**Records for the task:**
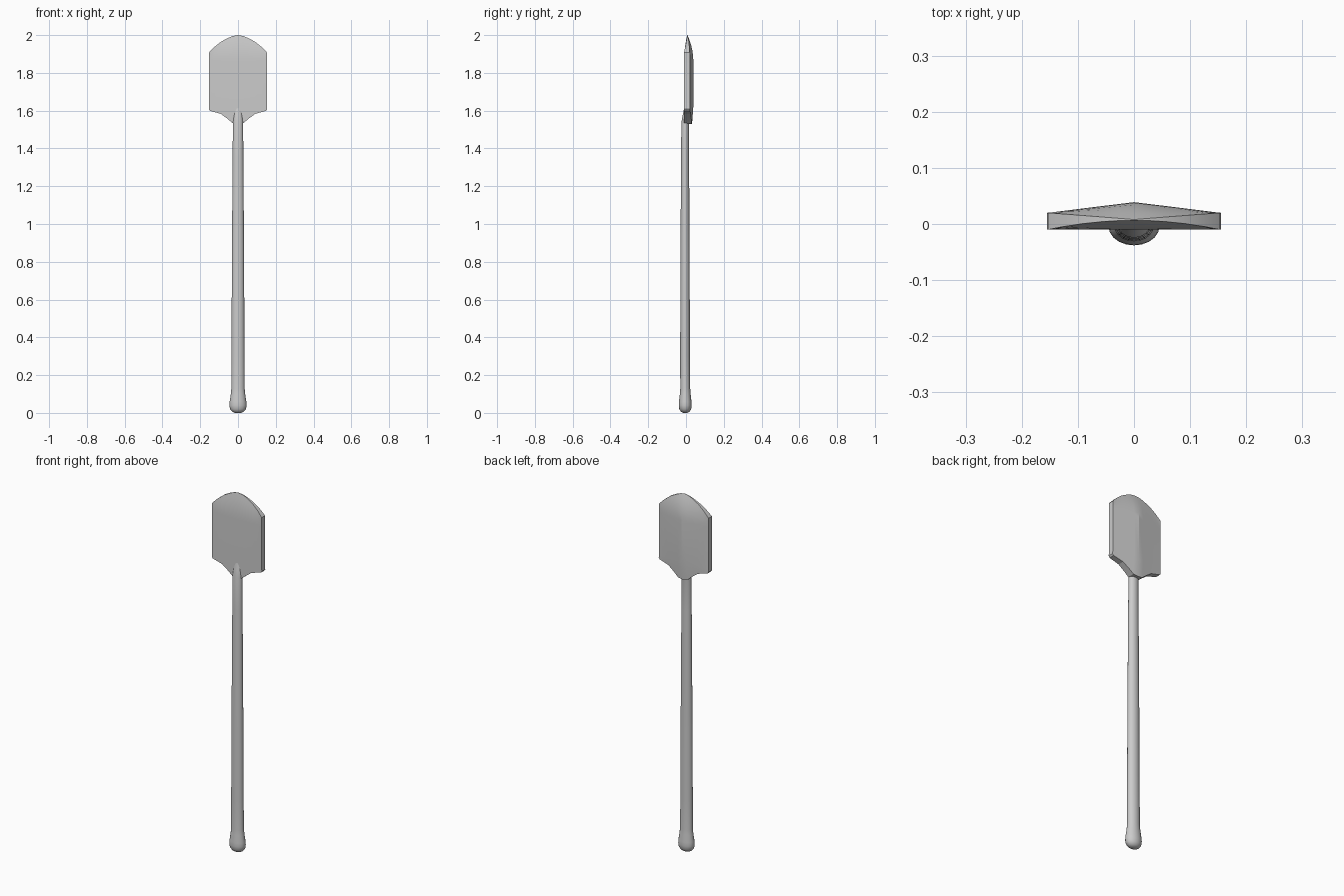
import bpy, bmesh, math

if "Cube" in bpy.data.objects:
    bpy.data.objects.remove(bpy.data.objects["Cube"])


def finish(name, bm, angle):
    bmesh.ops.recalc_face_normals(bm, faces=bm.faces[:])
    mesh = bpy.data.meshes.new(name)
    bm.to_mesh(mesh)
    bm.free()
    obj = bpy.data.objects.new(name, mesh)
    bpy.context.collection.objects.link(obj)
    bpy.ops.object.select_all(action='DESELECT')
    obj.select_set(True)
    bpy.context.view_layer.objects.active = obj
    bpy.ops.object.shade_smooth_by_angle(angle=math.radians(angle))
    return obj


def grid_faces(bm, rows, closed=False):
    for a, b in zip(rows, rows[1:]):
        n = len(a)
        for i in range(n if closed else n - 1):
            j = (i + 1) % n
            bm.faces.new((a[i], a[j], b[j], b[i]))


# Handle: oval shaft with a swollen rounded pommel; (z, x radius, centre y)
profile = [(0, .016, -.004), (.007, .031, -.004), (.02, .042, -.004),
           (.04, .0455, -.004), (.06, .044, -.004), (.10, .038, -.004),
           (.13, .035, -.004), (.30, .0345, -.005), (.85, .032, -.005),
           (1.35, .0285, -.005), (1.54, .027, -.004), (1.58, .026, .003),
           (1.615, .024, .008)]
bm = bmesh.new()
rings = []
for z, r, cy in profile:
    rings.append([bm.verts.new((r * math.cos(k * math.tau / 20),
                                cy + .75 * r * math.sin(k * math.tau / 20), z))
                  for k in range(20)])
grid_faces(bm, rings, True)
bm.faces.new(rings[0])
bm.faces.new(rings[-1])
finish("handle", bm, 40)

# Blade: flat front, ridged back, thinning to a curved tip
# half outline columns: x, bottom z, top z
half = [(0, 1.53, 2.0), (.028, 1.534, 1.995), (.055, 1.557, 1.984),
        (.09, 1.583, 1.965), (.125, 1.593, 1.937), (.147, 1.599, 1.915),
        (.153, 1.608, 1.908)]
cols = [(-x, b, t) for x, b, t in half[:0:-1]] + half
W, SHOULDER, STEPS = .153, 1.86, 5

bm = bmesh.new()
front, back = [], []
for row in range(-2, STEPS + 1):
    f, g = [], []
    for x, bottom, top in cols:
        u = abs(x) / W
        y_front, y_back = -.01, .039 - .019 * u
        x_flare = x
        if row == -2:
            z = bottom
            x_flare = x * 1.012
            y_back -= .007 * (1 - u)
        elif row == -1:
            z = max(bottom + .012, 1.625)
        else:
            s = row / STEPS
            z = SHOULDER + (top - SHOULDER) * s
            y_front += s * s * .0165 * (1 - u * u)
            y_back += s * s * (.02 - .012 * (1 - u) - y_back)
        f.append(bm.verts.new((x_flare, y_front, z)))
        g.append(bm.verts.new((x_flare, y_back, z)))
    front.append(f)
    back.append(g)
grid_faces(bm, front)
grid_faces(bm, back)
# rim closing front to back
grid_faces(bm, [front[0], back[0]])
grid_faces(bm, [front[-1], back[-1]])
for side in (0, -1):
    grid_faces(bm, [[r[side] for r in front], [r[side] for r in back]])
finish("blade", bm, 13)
---
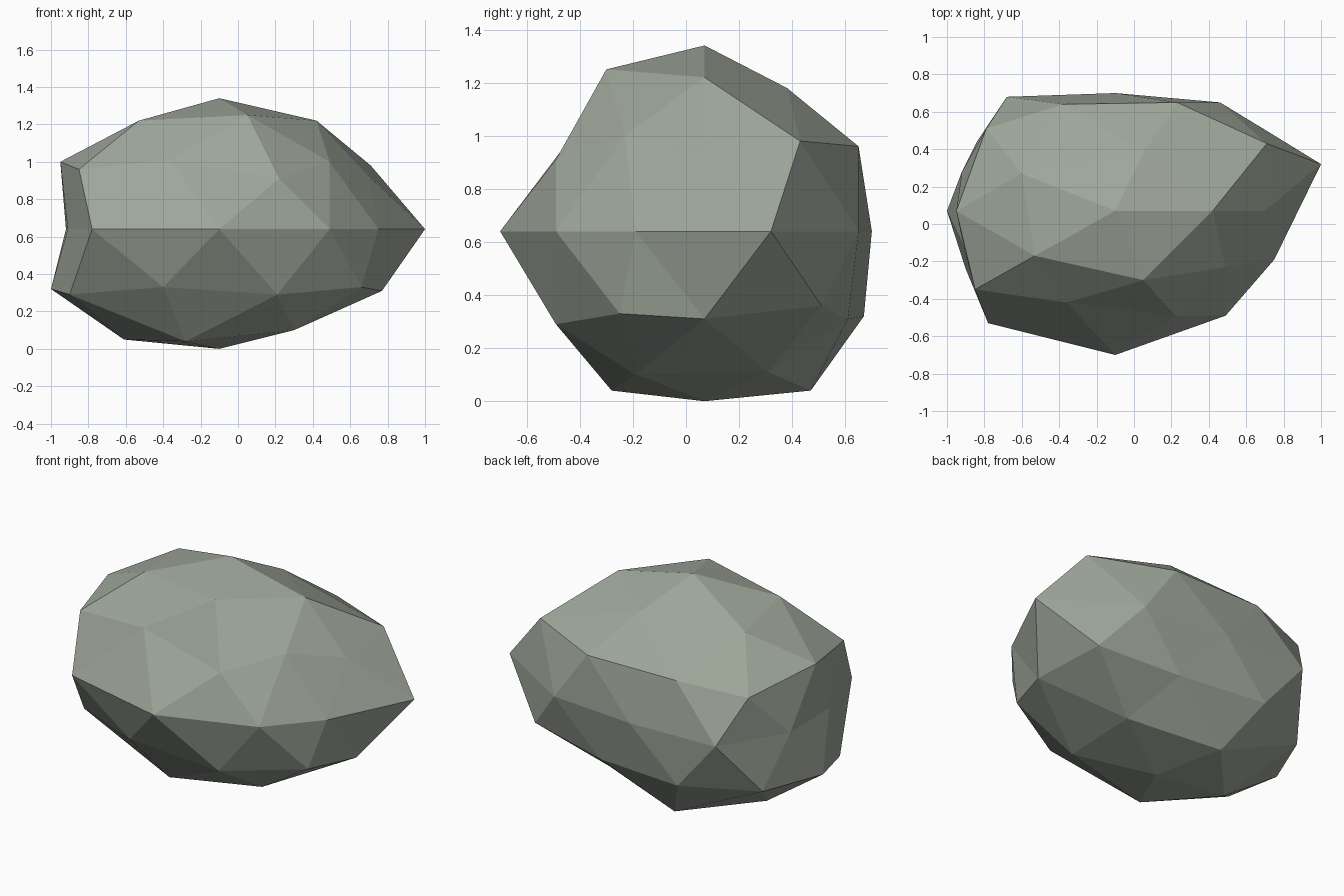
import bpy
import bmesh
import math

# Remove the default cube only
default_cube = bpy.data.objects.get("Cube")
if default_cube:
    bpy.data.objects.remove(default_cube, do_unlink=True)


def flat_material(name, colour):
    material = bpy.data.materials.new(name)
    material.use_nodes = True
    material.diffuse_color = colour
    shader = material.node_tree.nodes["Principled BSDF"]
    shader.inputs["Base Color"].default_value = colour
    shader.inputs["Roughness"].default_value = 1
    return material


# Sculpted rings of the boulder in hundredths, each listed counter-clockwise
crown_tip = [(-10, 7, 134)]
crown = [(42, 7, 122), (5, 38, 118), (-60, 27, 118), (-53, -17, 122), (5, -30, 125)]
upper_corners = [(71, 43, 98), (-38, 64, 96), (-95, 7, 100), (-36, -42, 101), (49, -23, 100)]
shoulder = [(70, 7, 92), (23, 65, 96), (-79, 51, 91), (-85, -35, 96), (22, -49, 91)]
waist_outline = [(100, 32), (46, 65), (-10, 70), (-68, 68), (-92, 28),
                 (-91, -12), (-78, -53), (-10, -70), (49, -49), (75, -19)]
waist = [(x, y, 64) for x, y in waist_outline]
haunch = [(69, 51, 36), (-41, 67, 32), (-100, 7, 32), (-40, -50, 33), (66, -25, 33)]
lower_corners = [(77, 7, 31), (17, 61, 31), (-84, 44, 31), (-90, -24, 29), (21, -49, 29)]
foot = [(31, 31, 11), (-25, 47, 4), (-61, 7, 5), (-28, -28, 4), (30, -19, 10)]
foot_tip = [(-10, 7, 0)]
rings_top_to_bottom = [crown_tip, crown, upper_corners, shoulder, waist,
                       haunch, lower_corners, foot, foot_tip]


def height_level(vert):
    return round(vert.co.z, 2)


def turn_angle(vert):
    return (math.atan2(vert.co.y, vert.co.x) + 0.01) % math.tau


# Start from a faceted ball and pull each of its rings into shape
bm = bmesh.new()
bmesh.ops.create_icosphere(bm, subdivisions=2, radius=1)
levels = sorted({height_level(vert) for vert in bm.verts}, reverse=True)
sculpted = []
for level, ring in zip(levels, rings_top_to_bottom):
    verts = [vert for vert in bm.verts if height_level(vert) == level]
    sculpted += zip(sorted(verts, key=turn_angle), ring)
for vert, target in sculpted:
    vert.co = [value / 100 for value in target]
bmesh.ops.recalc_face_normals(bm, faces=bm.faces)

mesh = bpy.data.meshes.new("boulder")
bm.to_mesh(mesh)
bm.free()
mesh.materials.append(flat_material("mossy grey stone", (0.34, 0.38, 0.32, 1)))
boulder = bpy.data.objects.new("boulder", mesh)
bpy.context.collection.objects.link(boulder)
...
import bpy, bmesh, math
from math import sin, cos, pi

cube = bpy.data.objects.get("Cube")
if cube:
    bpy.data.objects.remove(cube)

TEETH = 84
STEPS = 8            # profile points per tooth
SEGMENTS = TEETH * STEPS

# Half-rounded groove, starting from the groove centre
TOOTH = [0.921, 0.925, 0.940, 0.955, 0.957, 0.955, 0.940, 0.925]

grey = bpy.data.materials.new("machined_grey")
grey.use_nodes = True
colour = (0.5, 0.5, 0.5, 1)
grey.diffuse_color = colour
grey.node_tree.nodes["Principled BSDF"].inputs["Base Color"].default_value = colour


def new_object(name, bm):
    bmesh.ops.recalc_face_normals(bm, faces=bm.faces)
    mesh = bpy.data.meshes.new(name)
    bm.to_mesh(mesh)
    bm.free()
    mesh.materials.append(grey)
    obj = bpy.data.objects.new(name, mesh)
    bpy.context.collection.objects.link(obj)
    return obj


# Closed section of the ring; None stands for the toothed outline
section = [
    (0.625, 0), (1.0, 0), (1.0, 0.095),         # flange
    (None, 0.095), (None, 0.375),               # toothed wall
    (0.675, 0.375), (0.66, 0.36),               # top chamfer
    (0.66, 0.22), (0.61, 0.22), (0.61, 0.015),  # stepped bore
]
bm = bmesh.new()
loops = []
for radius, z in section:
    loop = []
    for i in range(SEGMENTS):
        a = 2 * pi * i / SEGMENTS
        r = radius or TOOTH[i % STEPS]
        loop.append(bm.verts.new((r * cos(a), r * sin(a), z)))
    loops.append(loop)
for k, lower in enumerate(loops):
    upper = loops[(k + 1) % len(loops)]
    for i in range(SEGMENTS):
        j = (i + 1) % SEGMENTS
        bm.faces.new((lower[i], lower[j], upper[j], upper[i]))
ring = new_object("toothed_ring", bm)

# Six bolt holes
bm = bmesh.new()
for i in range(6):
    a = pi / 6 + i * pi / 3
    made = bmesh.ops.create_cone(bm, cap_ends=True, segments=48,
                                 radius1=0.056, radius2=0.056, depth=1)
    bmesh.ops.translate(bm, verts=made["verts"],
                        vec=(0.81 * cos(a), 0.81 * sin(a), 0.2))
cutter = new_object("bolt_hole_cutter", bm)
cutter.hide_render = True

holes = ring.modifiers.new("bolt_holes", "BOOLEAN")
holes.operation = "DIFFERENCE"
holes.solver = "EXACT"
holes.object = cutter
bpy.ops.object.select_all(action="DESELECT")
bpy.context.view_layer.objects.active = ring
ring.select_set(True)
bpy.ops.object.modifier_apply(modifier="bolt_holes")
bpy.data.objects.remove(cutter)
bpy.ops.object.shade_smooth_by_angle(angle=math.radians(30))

**Instructions for the task:**
Go through the records above and, whenever a line includes the word "boulder", copy it.

**Answer to this problem:**
# Sculpted rings of the boulder in hundredths, each listed counter-clockwise
mesh = bpy.data.meshes.new("boulder")
boulder = bpy.data.objects.new("boulder", mesh)
bpy.context.collection.objects.link(boulder)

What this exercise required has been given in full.